Stanton is also an investor in the Yakima Valley Pippins, another West Coast League team, and the Tacoma Rainiers, and they are not the only teams along with the Mariners that he attends. The games that have been at the top of his list in recent years are the college games his two sons have played in. By his count he has attended 46 baseball games already this season, 36 of which were his youngest son’s.
In addition to the baseball teams, Stanton was a member of the Sonics ownership group that was led by Howard Schultz. He was one of two members of the board who voted against the sale to Clay Bennett, who eventually moved the team to Oklahoma. That move, along with nearly losing the Mariners to St. Petersburg years ago, were on his mind when presented with the opportunity to purchase majority ownership of the Mariners.
“My involvement with the Sonics as a minority owner and the eventual sale of the team, which was an enormous disappointment to me, probably did influence it,” he said. “I don’t think there was a real risk of the team leaving town but I think that every one of the owners had it in the back of his mind that this is one of the very few communities in the country that has lost two sports teams, and I think that keeping baseball safe in Seattle, it’s of paramount importance. If there is any goal greater than winning the World Series it is the goal and the commitment to keep this team in this town.”

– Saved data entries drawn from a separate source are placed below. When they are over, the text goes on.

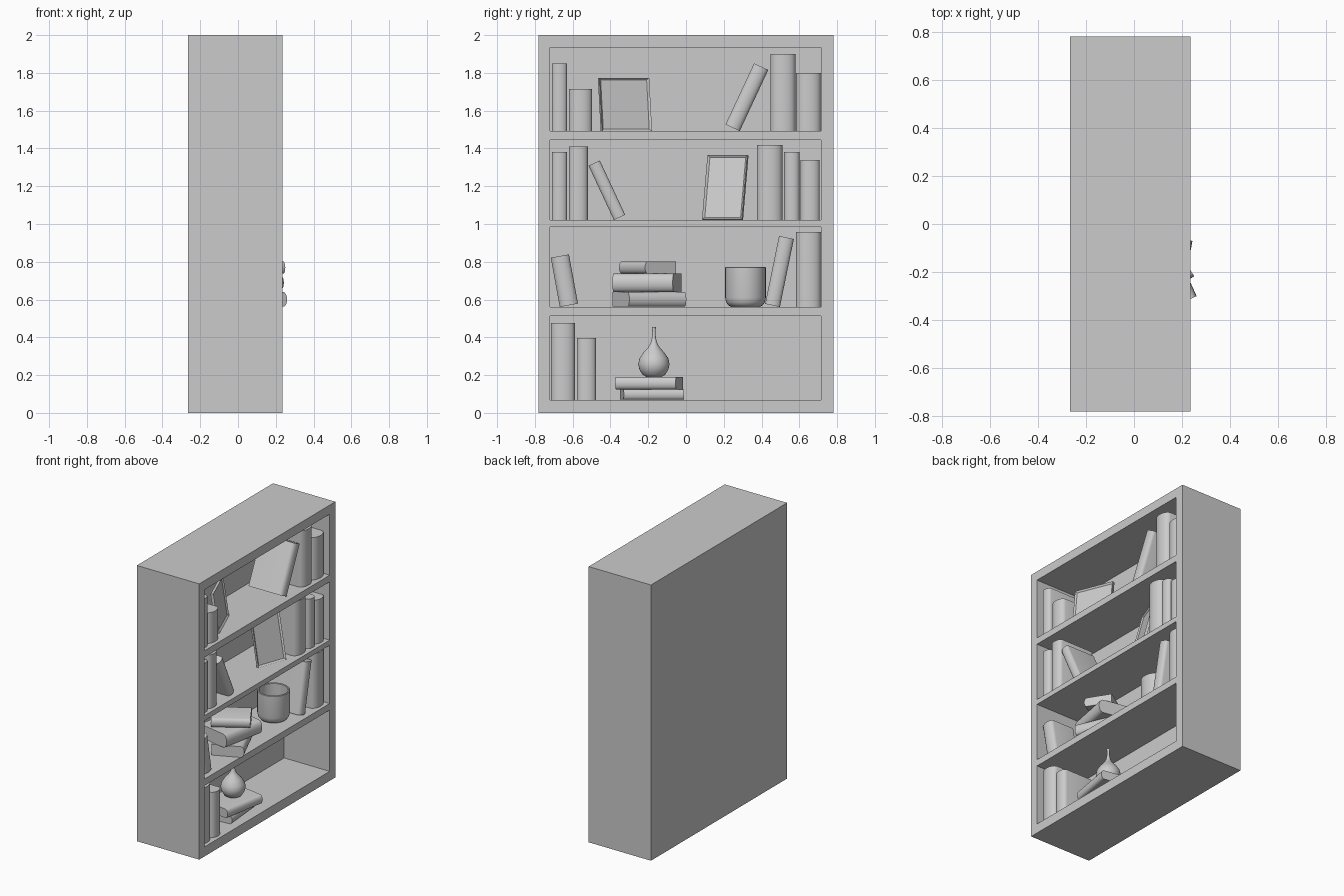
import bpy, bmesh
from math import radians, sin, cos, pi
from mathutils import Matrix, Vector

if "Cube" in bpy.data.objects:
    bpy.data.objects.remove(bpy.data.objects["Cube"])

grey = bpy.data.materials.new("plain_grey")
grey.use_nodes = True
colour = (0.6, 0.6, 0.6, 1)
grey.diffuse_color = colour
grey.node_tree.nodes["Principled BSDF"].inputs["Base Color"].default_value = colour


def rot(angle, axis):
    return Matrix.Rotation(radians(angle), 4, axis)


def finish(name, bm, matrix=Matrix(), smooth=False):
    """Turn a bmesh into a named object with the shared material."""
    bmesh.ops.recalc_face_normals(bm, faces=bm.faces)
    mesh = bpy.data.meshes.new(name)
    bm.to_mesh(mesh)
    bm.free()
    mesh.materials.append(grey)
    obj = bpy.data.objects.new(name, mesh)
    bpy.context.collection.objects.link(obj)
    obj.matrix_world = matrix
    if smooth:
        bpy.ops.object.select_all(action="DESELECT")
        obj.select_set(True)
        bpy.context.view_layer.objects.active = obj
        bpy.ops.object.shade_smooth_by_angle(angle=radians(35))
    return obj


def box_mesh(lo, hi):
    bm = bmesh.new()
    bmesh.ops.create_cube(bm, size=1)
    lo, hi = Vector(lo), Vector(hi)
    for v in bm.verts:
        v.co = Vector(c * s for c, s in zip(v.co, hi - lo)) + (lo + hi) / 2
    return bm


# Bookcase: solid block with four compartments cut from the +x side
FLOORS = [0.069, 0.561, 1.021, 1.492]
TOPS = [0.513, 0.984, 1.444, 1.934]
case = finish("bookcase", box_mesh((-0.265, -0.78, 0), (0.235, 0.78, 2)))
bpy.context.view_layer.objects.active = case
for low, high in zip(FLOORS, TOPS):
    cutter = finish("compartment_cutter", box_mesh((-0.13, -0.72, low), (0.4, 0.715, high)))
    cutter.hide_render = True
    mod = case.modifiers.new("compartment", "BOOLEAN")
    mod.operation, mod.solver, mod.object = "DIFFERENCE", "EXACT", cutter
    bpy.ops.object.modifier_apply(modifier=mod.name)
    bpy.data.objects.remove(cutter)


def book(name, thick, height, depth, matrix):
    """Upright block with a rounded spine towards +x."""
    bm = bmesh.new()
    bulge = thick * 0.3
    outline = [(-depth, thick / 2), (-depth, -thick / 2)]
    for i in range(9):
        a = -pi / 2 + pi * i / 8
        outline.append((bulge * (cos(a) - 1), thick / 2 * sin(a)))
    face = bm.faces.new([bm.verts.new((x, y, 0)) for x, y in outline])
    top = bmesh.ops.extrude_face_region(bm, geom=[face])["geom"]
    bmesh.ops.translate(bm, vec=(0, 0, height),
                        verts=[g for g in top if isinstance(g, bmesh.types.BMVert)])
    finish(name, bm, matrix, smooth=True)


# Upright books: shelf, y from, y to, top
for shelf, y0, y1, top in [
    (0, -0.715, -0.587, 0.476), (0, -0.577, -0.476, 0.397),
    (1, 0.583, 0.714, 0.957),
    (2, -0.71, -0.63, 1.38), (2, -0.62, -0.52, 1.41),
    (2, 0.375, 0.51, 1.417), (2, 0.52, 0.6, 1.38), (2, 0.605, 0.708, 1.34),
    (3, -0.71, -0.63, 1.85), (3, -0.62, -0.497, 1.714),
    (3, 0.447, 0.58, 1.9), (3, 0.583, 0.714, 1.8),
]:
    h = top - FLOORS[shelf]
    book("upright_book", y1 - y0, h, h * 0.73,
         Matrix.Translation((0.21, (y0 + y1) / 2, FLOORS[shelf])))

# Leaning books: shelf, base y, thickness, length, lean
for shelf, y, t, h, lean in [
    (1, -0.62, 0.098, 0.265, 10.4), (1, 0.458, 0.08, 0.367, -11.6),
    (2, -0.352, 0.066, 0.317, 25), (3, 0.247, 0.083, 0.357, -25),
]:
    z = FLOORS[shelf] + t / 2 * abs(sin(radians(lean)))
    book("leaning_book", t, h, h * 0.75, Matrix.Translation((0.205, y, z)) @ rot(lean, "X"))

# Stacked books: spine middle x, y, z from, z to, length, width, yaw
for x, y, z0, z1, length, width, yaw in [
    (0.17, -0.17, 0.07, 0.125, 0.32, 0.22, 5),
    (0.207, -0.215, 0.125, 0.19, 0.325, 0.23, -10),
    (0.193, -0.149, 0.562, 0.64, 0.33, 0.22, 24),
    (0.212, -0.23, 0.64, 0.737, 0.325, 0.25, -11),
    (0.14, -0.286, 0.737, 0.802, 0.26, 0.193, -58),
]:
    book("stacked_book", z1 - z0, length, width,
         Matrix.Translation((x, y, (z0 + z1) / 2)) @ rot(yaw, "Z") @ rot(90, "X")
         @ Matrix.Translation((0, 0, -length / 2)))


def picture_frame(x, y, z, width, height, yaw, tilt):
    """Thin panel with a raised border, leaning back."""
    bm = box_mesh((-0.02, -width / 2, 0), (0, width / 2, height))
    bm.normal_update()
    front = [f for f in bm.faces if f.normal.x > 0.9]
    bmesh.ops.inset_region(bm, faces=front, thickness=0.016)
    bmesh.ops.translate(bm, vec=(-0.01, 0, 0), verts=front[0].verts)
    finish("picture_frame", bm,
           Matrix.Translation((x, y, z)) @ rot(yaw, "Z") @ rot(-tilt, "Y"))


picture_frame(0.108, -0.312, FLOORS[3], 0.285, 0.285, 22, 8)
picture_frame(0.143, 0.19, FLOORS[2] + 0.005, 0.224, 0.35, -20, 14)


def lathe(name, profile, location):
    bm = bmesh.new()
    verts = [bm.verts.new((r, 0, z)) for r, z in profile]
    edges = [bm.edges.new(pair) for pair in zip(verts, verts[1:])]
    bmesh.ops.spin(bm, geom=verts + edges, cent=(0, 0, 0), axis=(0, 0, 1),
                   angle=2 * pi, steps=32)
    bmesh.ops.remove_doubles(bm, verts=bm.verts, dist=0.0005)
    finish(name, bm, Matrix.Translation(location), smooth=True)


# Bottle vase on the low stack, open pot beside the books
lathe("bottle_vase", [(0, 0), (0.04, 0), (0.06, 0.012), (0.077, 0.04), (0.083, 0.068),
                      (0.076, 0.098), (0.055, 0.13), (0.032, 0.155), (0.018, 0.178),
                      (0.011, 0.205), (0.008, 0.235), (0.011, 0.265), (0, 0.265)],
      (0.08, -0.17, 0.19))
lathe("pot", [(0, 0), (0.075, 0), (0.09, 0.008), (0.103, 0.025), (0.108, 0.05),
              (0.108, 0.208), (0.105, 0.211), (0.098, 0.211), (0.095, 0.208),
              (0.095, 0.03), (0, 0.03)],
      (0.065, 0.315, FLOORS[1]))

As for that goal of winning a World Series, Stanton believes the team is on the right path, a path he believes starts with the direction and a tone that is set from the top.
“I think that leadership is ultimately in any organization the thing that matters most,” he said. “It was exciting to see (Mariners manager) Scott Servais in Texas jumping out on the field. I think that everyone that was watching that saw the passion, not just the passion to win but the passion to support his guys. That makes a difference. It’s also creativity. It’s doing things a little different and seeing things and studying the game and sabermetrics. All those things that go into making a difference, and I think the pieces are all here and I believe that this team can and will win.”